- In 2008 domestic work was placed as an item on the agenda of the June 2010 International Labour Conference (ILC)
- The conference set up a committee to discuss the need for an instrument, what form it should take and its content
- A consultation process with the tripartite constituents (employers, workers and governments) would follow to begin to establish what the instrument should be

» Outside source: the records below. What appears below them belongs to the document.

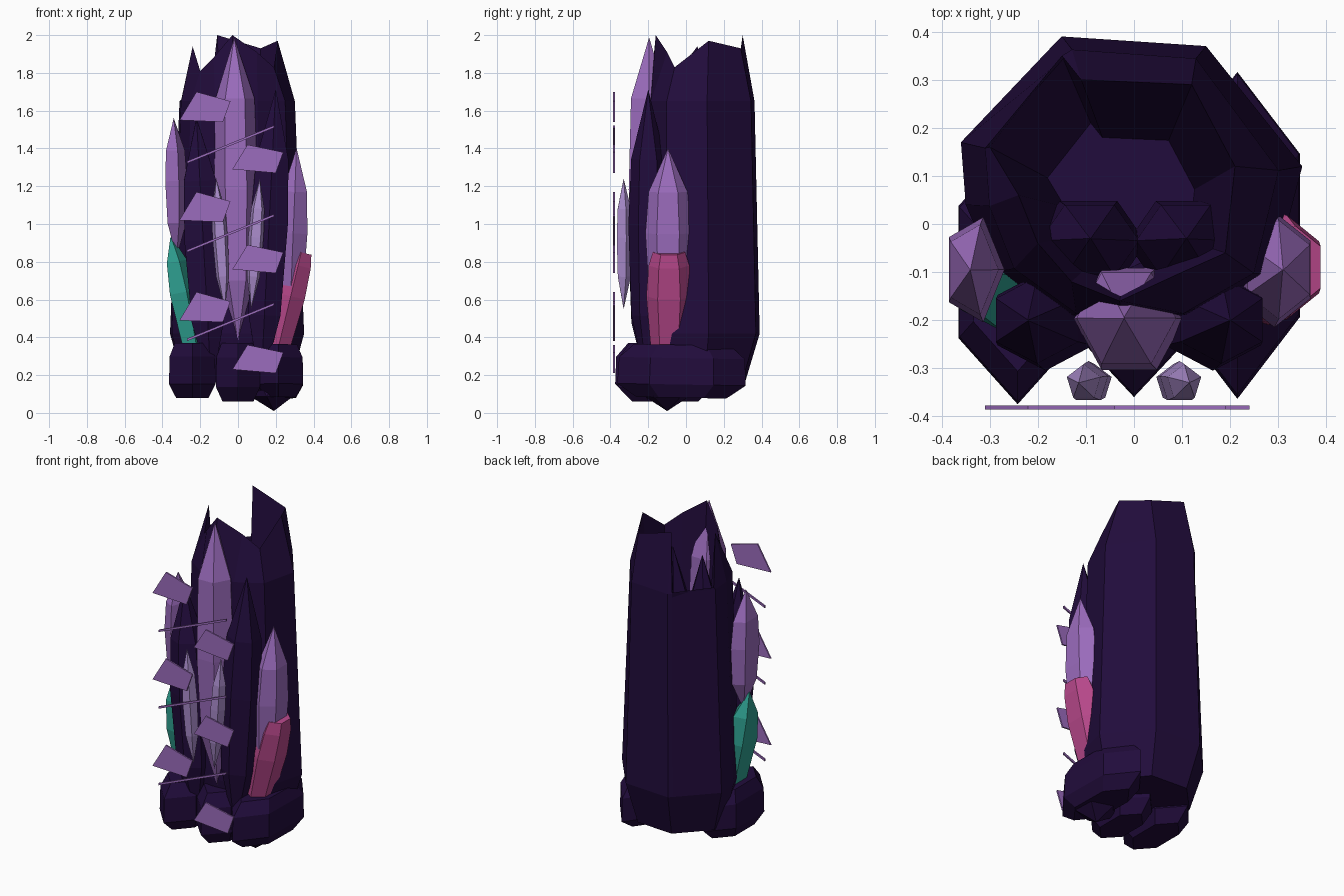
import bpy, bmesh, math
from mathutils import Vector

if "Cube" in bpy.data.objects:
    bpy.data.objects.remove(bpy.data.objects["Cube"], do_unlink=True)


def material(name, rgb):
    m = bpy.data.materials.new(name)
    m.use_nodes = True
    m.diffuse_color = (*rgb, 1)
    m.node_tree.nodes["Principled BSDF"].inputs["Base Color"].default_value = (*rgb, 1)
    return m


DARK = material("dark violet stone", (0.0155, 0.0036, 0.045))
PURPLE = material("purple crystal", (0.33, 0.15, 0.51))
PALE = material("pale lilac crystal", (0.40, 0.26, 0.60))
TEAL = material("teal crystal", (0.028, 0.35, 0.28))
PINK = material("pink crystal", (0.48, 0.065, 0.26))


def finish(name, bm, mat):
    bmesh.ops.recalc_face_normals(bm, faces=bm.faces)
    mesh = bpy.data.meshes.new(name)
    bm.to_mesh(mesh)
    bm.free()
    mesh.materials.append(mat)
    ob = bpy.data.objects.new(name, mesh)
    bpy.context.collection.objects.link(ob)
    return ob


def loft(name, rings, mat):
    """Skin closed rings of equal length and cap both ends."""
    bm = bmesh.new()
    loops = [[bm.verts.new(p) for p in ring] for ring in rings]
    n = len(loops[0])
    for lo, hi in zip(loops, loops[1:]):
        for i in range(n):
            j = (i + 1) % n
            bm.faces.new((lo[i], lo[j], hi[j], hi[i]))
    bm.faces.new(loops[0][::-1])
    bm.faces.new(loops[-1])
    bmesh.ops.remove_doubles(bm, verts=bm.verts, dist=0.0015)
    return finish(name, bm, mat)


POINTED = [(0, 0.01), (0.25, 0.85), (0.55, 1), (0.77, 0.86), (1, 0.01)]
BLUNT = [(0, 0.75), (0.6, 1), (0.88, 0.9), (1, 0.72)]
ROCK = [(0, 0.7), (0.25, 1), (0.75, 0.98), (1, 0.75)]
HALF_STEP = math.pi / 6
QUARTER = math.pi / 2


def crystal(name, foot, tip, rx, ry, mat, profile=POINTED, sides=6, turn=0.0):
    """Faceted spike whose rings stand square to its axis."""
    foot, tip = Vector(foot), Vector(tip)
    tilt = Vector((0, 0, 1)).rotation_difference(tip - foot)
    angles = [turn + math.tau * i / sides for i in range(sides)]
    rings = []
    for t, r in profile:
        c = foot.lerp(tip, t)
        rings.append([c + tilt @ Vector((rx * r * math.cos(a), ry * r * math.sin(a), 0))
                      for a in angles])
    return loft(name, rings, mat)


# Hollow main column: outline, then the jagged rim above each corner
outline = [(-.15, .39), (.15, .37), (.35, .12), (.29, -.11), (.12, -.2), (-.03, -.21),
           (-.14, -.2), (-.29, -.1), (-.35, .04), (-.36, .17), (-.17, .37)]
rim = [(-.11, .3, 2), (.12, .29, 1.93), (.21, .12, 1.97), (.19, -.06, 1.83),
       (.1, -.1, 1.91), (-.03, -.16, 2), (-.13, -.12, 1.88), (-.2, -.04, 1.81),
       (-.24, .06, 1.94), (-.3, .16, 1.66), (-.15, .35, 1.66)]


def scaled(sx, sy, z):
    return [(x * sx, y * sy, z) for x, y in outline]


inner = [(x * .6, y * .6, .9) for x, y, z in rim]
loft("main_column", [scaled(.8, .8, .16), scaled(1, 1, .42), scaled(.86, .93, 1.65),
                     rim, inner], DARK)

# Dark crystals in front of the column and inside its crown
crystal("dark_crystal_front_left", (.12, -.2, .12), (.2, -.2, 1.71), .115, .105, DARK,
        turn=HALF_STEP)
crystal("dark_crystal_front_right", (-.14, -.2, .12), (-.22, -.2, 1.56), .115, .105, DARK,
        turn=HALF_STEP)
crystal("dark_crystal_inner_left", (.1, -.05, .3), (.11, -.03, 1.73), .12, .1, DARK)
crystal("dark_crystal_inner_right", (-.1, -.05, .3), (-.09, -.03, 1.73), .12, .1, DARK)

# Bright crystals
crystal("center_crystal", (0, -.2, .38), (-.02, -.195, 1.985), .115, .122, PURPLE,
        [(0, .01), (.2, .8), (.5, 1), (.8, .9), (1, .01)])
crystal("left_crystal", (.27, -.095, .4), (.31, -.095, 1.4), .087, .12, PURPLE,
        turn=HALF_STEP)
crystal("right_crystal", (-.325, -.095, .82), (-.34, -.095, 1.56), .064, .115, PURPLE, sides=5)
for side, name in ((1, "left_small_crystal"), (-1, "right_small_crystal")):
    crystal(name, (side * .07, -.33, .55), (side * .115, -.33, 1.24), .043, .045, PALE,
            sides=5, turn=QUARTER)
crystal("pink_crystal", (.195, -.09, .27), (.335, -.09, .85), .088, .12, PINK, BLUNT,
        turn=HALF_STEP)
crystal("teal_crystal", (-.225, -.105, .28), (-.355, -.105, .93), .08, .125, TEAL,
        [(0, .75), (.55, 1), (.8, .75), (1, .05)], sides=5)

# Base rocks: long faceted lumps with pointed ends
crystal("left_rock", (.215, -.025, .08), (.215, -.02, .36), .15, .34, DARK, ROCK, turn=QUARTER)
crystal("right_rock", (-.242, -.1, .08), (-.242, -.1, .37), .142, .275, DARK, ROCK, turn=QUARTER)
crystal("center_rock", (0, -.11, .06), (0, -.11, .37), .135, .25, DARK, ROCK, turn=QUARTER)

bm = bmesh.new()
bmesh.ops.create_icosphere(bm, subdivisions=1, radius=.14)
low = finish("low_rock", bm, DARK)
low.location = (.19, -.1, .15)


# Thin floating shards in front
def plate(name, corners, dz):
    loft(name, [[(x, y, z + dz) for x, z in corners] for y in (-.386, -.377)], PURPLE)


right_shard = [(-.31, 1.55), (-.22, 1.70), (-.04, 1.65), (-.08, 1.54)]
left_shard = [(-.03, 1.29), (.05, 1.42), (.24, 1.38), (.2, 1.27)]
sliver = [(-.27, 1.32), (-.27, 1.333), (.19, 1.522), (.19, 1.509)]
for i in range(3):
    plate(f"right_shard_{i + 1}", right_shard, -.53 * i)
    plate(f"left_shard_{i + 1}", left_shard, -.53 * i)
    plate(f"sliver_{i + 1}", sliver, -.47 * i)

The theory of change behind advocating for the adoption of the Convention was that once in place the Convention would provide international leverage to push for national level policies to protect child domestic workers. As such an ILO instrument would have the potential to impact on the estimated 15.5 million child domestic workers globally. Anti‐Slavery International as one of two INGOs (alongside Human Rights Watch) that lead on the CDW issue, aimed to engage in the consultation process about domestic work and influence what form the instrument should take. Following the first ILC, and the agreement that it would be a Convention and a recommendation, advocacy focused on influencing the content of the Articles and ensuring that they represented the needs of child domestic workers.